Qantas grounds A380 passenger jets following detection of cracks in wing parts

Australia's largest carrier, Qantas Airways Ltd, suspended use of one of its Airbus SAS A380 passenger jets for a week following detection of cracks in wing parts.

The aircraft has been grounded since 5 February, spokesman Thomas Woodward told Bloomberg over phone today. The plane, named Charles Kingsford Smith, had flown between 20 and 30 times since the cracks were detected in routine checks by the airline, following severe turbulence on a flight from London to Singapore, he said.

"We will follow Airbus' instructions on any further action that may be required," Woodward said in a separate e-mailed statement. "We expect the aircraft to be back in service within a week."

The development follows Europe's air safety regulator ordering checks last month of about a third of the global A380 fleet, on reports of cracking in the wing rib feet of jets flown by Qantas and Singapore Airlines.

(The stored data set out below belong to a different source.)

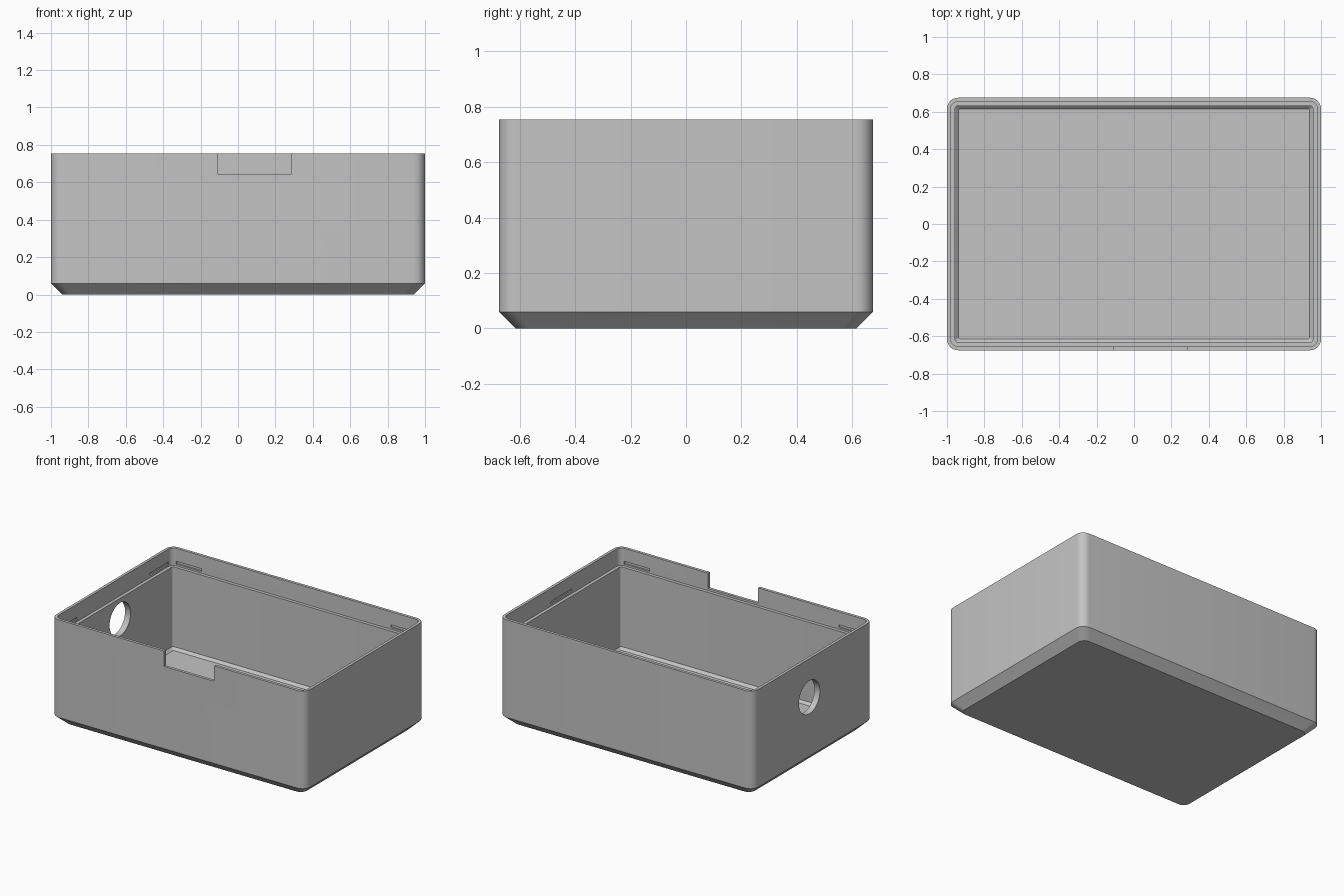
import bpy
import bmesh
import math
from mathutils import Matrix, Vector

cube = bpy.data.objects.get("Cube")
if cube:
    bpy.data.objects.remove(cube, do_unlink=True)

HALF_X, HALF_Y, HEIGHT = 1.0, 0.675, 0.755

grey = bpy.data.materials.new("plain_grey")
grey.use_nodes = True
colour = (0.55, 0.55, 0.55, 1)
grey.diffuse_color = colour
grey.node_tree.nodes["Principled BSDF"].inputs["Base Color"].default_value = colour


def ring(bm, inset, z, radius, steps=8):
    """Rounded rectangle, inset from the outer footprint."""
    cx, cy = HALF_X - inset - radius, HALF_Y - inset - radius
    verts = []
    for i, (sx, sy) in enumerate(((1, 1), (-1, 1), (-1, -1), (1, -1))):
        for k in range(steps + 1):
            a = (i + k / steps) * math.pi / 2
            verts.append(bm.verts.new((sx * cx + radius * math.cos(a),
                                       sy * cy + radius * math.sin(a), z)))
    return verts


def to_object(name, bm):
    bmesh.ops.recalc_face_normals(bm, faces=bm.faces)
    mesh = bpy.data.meshes.new(name)
    bm.to_mesh(mesh)
    bm.free()
    mesh.materials.append(grey)
    obj = bpy.data.objects.new(name, mesh)
    bpy.context.collection.objects.link(obj)
    return obj


# Enclosure shell: (inset, height, corner radius) from underside to inner floor
profile = [(0.06, 0, 0.05), (0, 0.06, 0.06), (0, HEIGHT, 0.06),
           (0.02, HEIGHT, 0.04), (0.02, 0.63, 0.04), (0.043, 0.63, 0.017),
           (0.043, 0.063, 0.017), (0.061, 0.045, 0.01)]
bm = bmesh.new()
rings = [ring(bm, *p) for p in profile]
for low, high in zip(rings, rings[1:]):
    for i in range(len(low)):
        j = (i + 1) % len(low)
        bm.faces.new((low[i], low[j], high[j], high[i]))
bm.faces.new(rings[0])
bm.faces.new(rings[-1])
shell = to_object("enclosure_shell", bm)


def cut(cutter):
    cutter.hide_render = True
    mod = shell.modifiers.new("cut", "BOOLEAN")
    mod.operation = "DIFFERENCE"
    mod.solver = "EXACT"
    mod.object = cutter
    bpy.context.view_layer.objects.active = shell
    bpy.ops.object.modifier_apply(modifier=mod.name)
    bpy.data.objects.remove(cutter, do_unlink=True)


def cut_box(x0, x1, y0, y1, z0, z1):
    low, high = Vector((x0, y0, z0)), Vector((x1, y1, z1))
    bm = bmesh.new()
    bmesh.ops.create_cube(bm, size=1, matrix=Matrix.Translation((low + high) / 2)
                          @ Matrix.Diagonal((high - low).to_4d()))
    cut(to_object("box_cutter", bm))


# Notch in the front lip
cut_box(-0.11, 0.285, -0.75, -0.64, 0.645, 0.85)

# Round cable hole in the -x wall
bm = bmesh.new()
bmesh.ops.create_cone(bm, cap_ends=True, segments=48, radius1=0.118, radius2=0.118,
                      depth=0.3, matrix=Matrix.Translation((-1, 0.04, 0.48))
                      @ Matrix.Rotation(math.pi / 2, 4, "Y"))
cut(to_object("hole_cutter", bm))

# Snap grooves inside the lip
GROOVE = (0.643, 0.662)
for s in (-1, 1):
    for t in (-1, 1):
        xs = sorted((s * 0.745, s * 0.945))
        ys = sorted((t * 0.64, t * 0.665))
        cut_box(*xs, *ys, *GROOVE)
    cut_box(-0.99, -0.96, *sorted((s * 0.41, s * 0.62)), *GROOVE)
cut_box(0.96, 0.99, -0.12, 0.12, *GROOVE)

# Smooth rounded corners, crisp edges
bpy.ops.object.select_all(action="DESELECT")
shell.select_set(True)
bpy.context.view_layer.objects.active = shell
bpy.ops.object.shade_smooth_by_angle(angle=math.radians(25))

According to France-based Airbus, the plane, the world's largest commercial aircraft, was safe to fly.

The Charles Kingsford Smith, one of 12 in the carrier's fleet, was grounded following Airbus calling for additional checks last week, on data sent by the Sydney-based airline after an initial inspection, according to Woodward.

The 36 small fissures detected on the plane, so-called "type two" cracks that led to the European regulator's order, were quite similar to cracking traced to manufacturing defects earlier detected in a separate Qantas A380, the Nancy Bird Walton, Woodward said.